▸ Records shown:

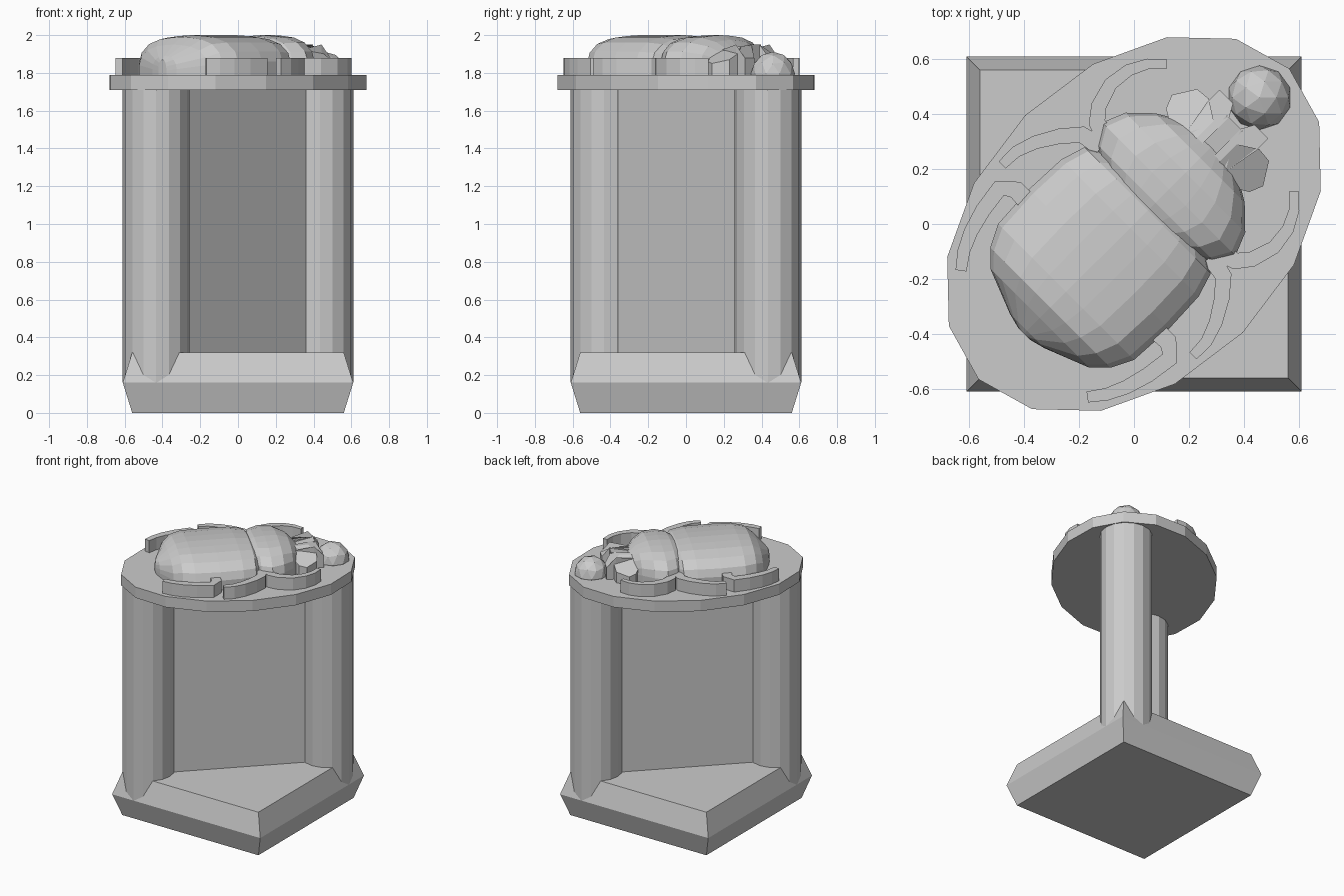
import bpy, bmesh, math

if "Cube" in bpy.data.objects:
    bpy.data.objects.remove(bpy.data.objects["Cube"])

DIAG = math.radians(45)   # everything on the base is aligned to the diagonal


def make(name, verts, faces, diagonal=True, mirror=False):
    me = bpy.data.meshes.new(name)
    me.from_pydata(verts, [], faces)
    bm = bmesh.new()
    bm.from_mesh(me)
    bmesh.ops.remove_doubles(bm, verts=bm.verts, dist=0.0005)
    bmesh.ops.recalc_face_normals(bm, faces=bm.faces)
    bm.to_mesh(me)
    bm.free()
    ob = bpy.data.objects.new(name, me)
    bpy.context.collection.objects.link(ob)
    if diagonal:
        ob.rotation_euler.z = DIAG
    if mirror:
        m = ob.modifiers.new("Mirror", 'MIRROR')
        m.use_axis = (False, True, False)
        m.use_mirror_merge = False
    return ob


def loft(name, rings, **kw):
    """Skin a list of equal closed rings and cap both ends."""
    n = len(rings[0])
    verts = [p for r in rings for p in r]
    faces = [(i * n + j, i * n + (j + 1) % n, (i + 1) * n + (j + 1) % n, (i + 1) * n + j)
             for i in range(len(rings) - 1) for j in range(n)]
    faces += [tuple(range(n)), tuple(range((len(rings) - 1) * n, len(rings) * n))]
    return make(name, verts, faces, **kw)


def ellipse(a, b, z, n=16, cx=0.0, off=0.0):
    return [(cx + a * math.cos(math.tau * (i + off) / n),
             b * math.sin(math.tau * (i + off) / n), z) for i in range(n)]


def square(h, z):
    return [(-h, -h, z), (h, -h, z), (h, h, z), (-h, h, z)]


def to_diag(x, y):
    return ((x + y) / math.sqrt(2), (y - x) / math.sqrt(2))


# base with bulging sides
loft("base", [square(0.56, 0), square(0.61, 0.16), square(0.56, 0.32)], diagonal=False)

# two columns on opposite corners with a wall between them
for name, s in (("front_column", -1), ("back_column", 1)):
    loft(name, [ellipse(0.177, 0.177, z, 16, s * 0.613) for z in (0.16, 1.72)])
loft("wall", [[(-0.6, -0.06, z), (0.6, -0.06, z), (0.6, 0.06, z), (-0.6, 0.06, z)]
              for z in (0.3, 1.72)])

# oval plate
loft("plate", [ellipse(0.8, 0.56, z) for z in (1.71, 1.79)])

# domed beetle body: stations are (position, half width, top height)
SECTION = [(1, 0), (1, 0.36), (0.94, 0.6), (0.76, 0.82), (0.5, 0.94), (0.25, 0.98), (0, 1)]


def body(name, stations):
    rings = []
    for u, w, top in stations:
        half = [(u, w * a, 1.78 + (top - 1.78) * h) for a, h in SECTION]
        rings.append(half + [(x, -y, z) for x, y, z in reversed(half[:-1])])
    loft(name, rings)


body("abdomen", [(-0.566, 0.03, 1.87), (-0.55, 0.09, 1.89), (-0.485, 0.255, 1.95),
                 (-0.43, 0.31, 1.99), (-0.35, 0.35, 2.0), (-0.18, 0.36, 2.0), (-0.02, 0.353, 2.0),
                 (0.07, 0.325, 1.99), (0.11, 0.26, 1.96), (0.13, 0.12, 1.92)])
body("thorax", [(0.05, 0.12, 1.94), (0.07, 0.24, 1.98), (0.11, 0.30, 1.995), (0.18, 0.343, 2.0),
                (0.265, 0.308, 2.0), (0.34, 0.23, 1.975), (0.40, 0.13, 1.92),
                (0.43, 0.05, 1.88)])

# notched head: side lobe, inner prong and centre, one half mirrored


def block(name, outline, tops, mirror=True):
    loft(name, [[(u, v, 1.78) for u, v in outline],
                [(u, v, t) for (u, v), t in zip(outline, tops)]], mirror=mirror)


block("head_lobe", [(0.34, 0.06), (0.47, 0.06), (0.515, 0.13), (0.51, 0.185), (0.43, 0.235),
                    (0.38, 0.215), (0.34, 0.15)],
      [1.93, 1.94, 1.90, 1.87, 1.85, 1.86, 1.9])
block("head_prong", [(0.36, 0.03), (0.52, 0.03), (0.566, 0.055), (0.566, 0.125), (0.5, 0.125),
                     (0.36, 0.1)],
      [1.93, 1.95, 1.88, 1.88, 1.95, 1.92])
block("head_centre", [(0.38, -0.04), (0.52, -0.04), (0.52, 0.04), (0.38, 0.04)],
      [1.92, 1.95, 1.95, 1.92], mirror=False)

# faceted ball in front of the head
bpy.ops.mesh.primitive_ico_sphere_add(subdivisions=2, radius=0.117,
                                      location=(0.457, 0.46, 1.795))
bpy.context.object.name = "ball"

# raised curved legs, one side drawn and mirrored


def leg(name, path, w0, w1):
    pts = [to_diag(*p) for p in path]
    rings = []
    for i, (u, v) in enumerate(pts):
        a, b = pts[max(i - 1, 0)], pts[min(i + 1, len(pts) - 1)]
        d = math.hypot(b[0] - a[0], b[1] - a[1])
        w = w0 + (w1 - w0) * i / (len(pts) - 1)
        nx, ny = -(b[1] - a[1]) / d * w, (b[0] - a[0]) / d * w
        rings.append([(u + nx, v + ny, 1.78), (u - nx, v - ny, 1.78),
                      (u - nx, v - ny, 1.88), (u + nx, v + ny, 1.88)])
    loft(name, rings, mirror=True)


leg("front_leg", [(-0.09, 0.29), (-0.135, 0.37), (-0.128, 0.43), (-0.085, 0.51),
                  (-0.02, 0.56), (0.05, 0.583), (0.12, 0.583)], 0.034, 0.016)
leg("middle_leg", [(-0.12, 0.28), (-0.19, 0.325), (-0.27, 0.32), (-0.36, 0.297),
                   (-0.43, 0.263), (-0.48, 0.215)], 0.034, 0.018)
leg("rear_leg", [(-0.36, 0.05), (-0.43, 0.125), (-0.49, 0.13), (-0.55, 0.05),
                 (-0.595, -0.03), (-0.62, -0.1), (-0.63, -0.17)], 0.036, 0.02)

▸ Task directions: Beginning with the line that contains "nx, ny = -(b[1]", output each line of the listing above through the last one, exactly and with nothing added.

▸ Expected answer:
        nx, ny = -(b[1] - a[1]) / d * w, (b[0] - a[0]) / d * w
        rings.append([(u + nx, v + ny, 1.78), (u - nx, v - ny, 1.78),
                      (u - nx, v - ny, 1.88), (u + nx, v + ny, 1.88)])
    loft(name, rings, mirror=True)


leg("front_leg", [(-0.09, 0.29), (-0.135, 0.37), (-0.128, 0.43), (-0.085, 0.51),
                  (-0.02, 0.56), (0.05, 0.583), (0.12, 0.583)], 0.034, 0.016)
leg("middle_leg", [(-0.12, 0.28), (-0.19, 0.325), (-0.27, 0.32), (-0.36, 0.297),
                   (-0.43, 0.263), (-0.48, 0.215)], 0.034, 0.018)
leg("rear_leg", [(-0.36, 0.05), (-0.43, 0.125), (-0.49, 0.13), (-0.55, 0.05),
                 (-0.595, -0.03), (-0.62, -0.1), (-0.63, -0.17)], 0.036, 0.02)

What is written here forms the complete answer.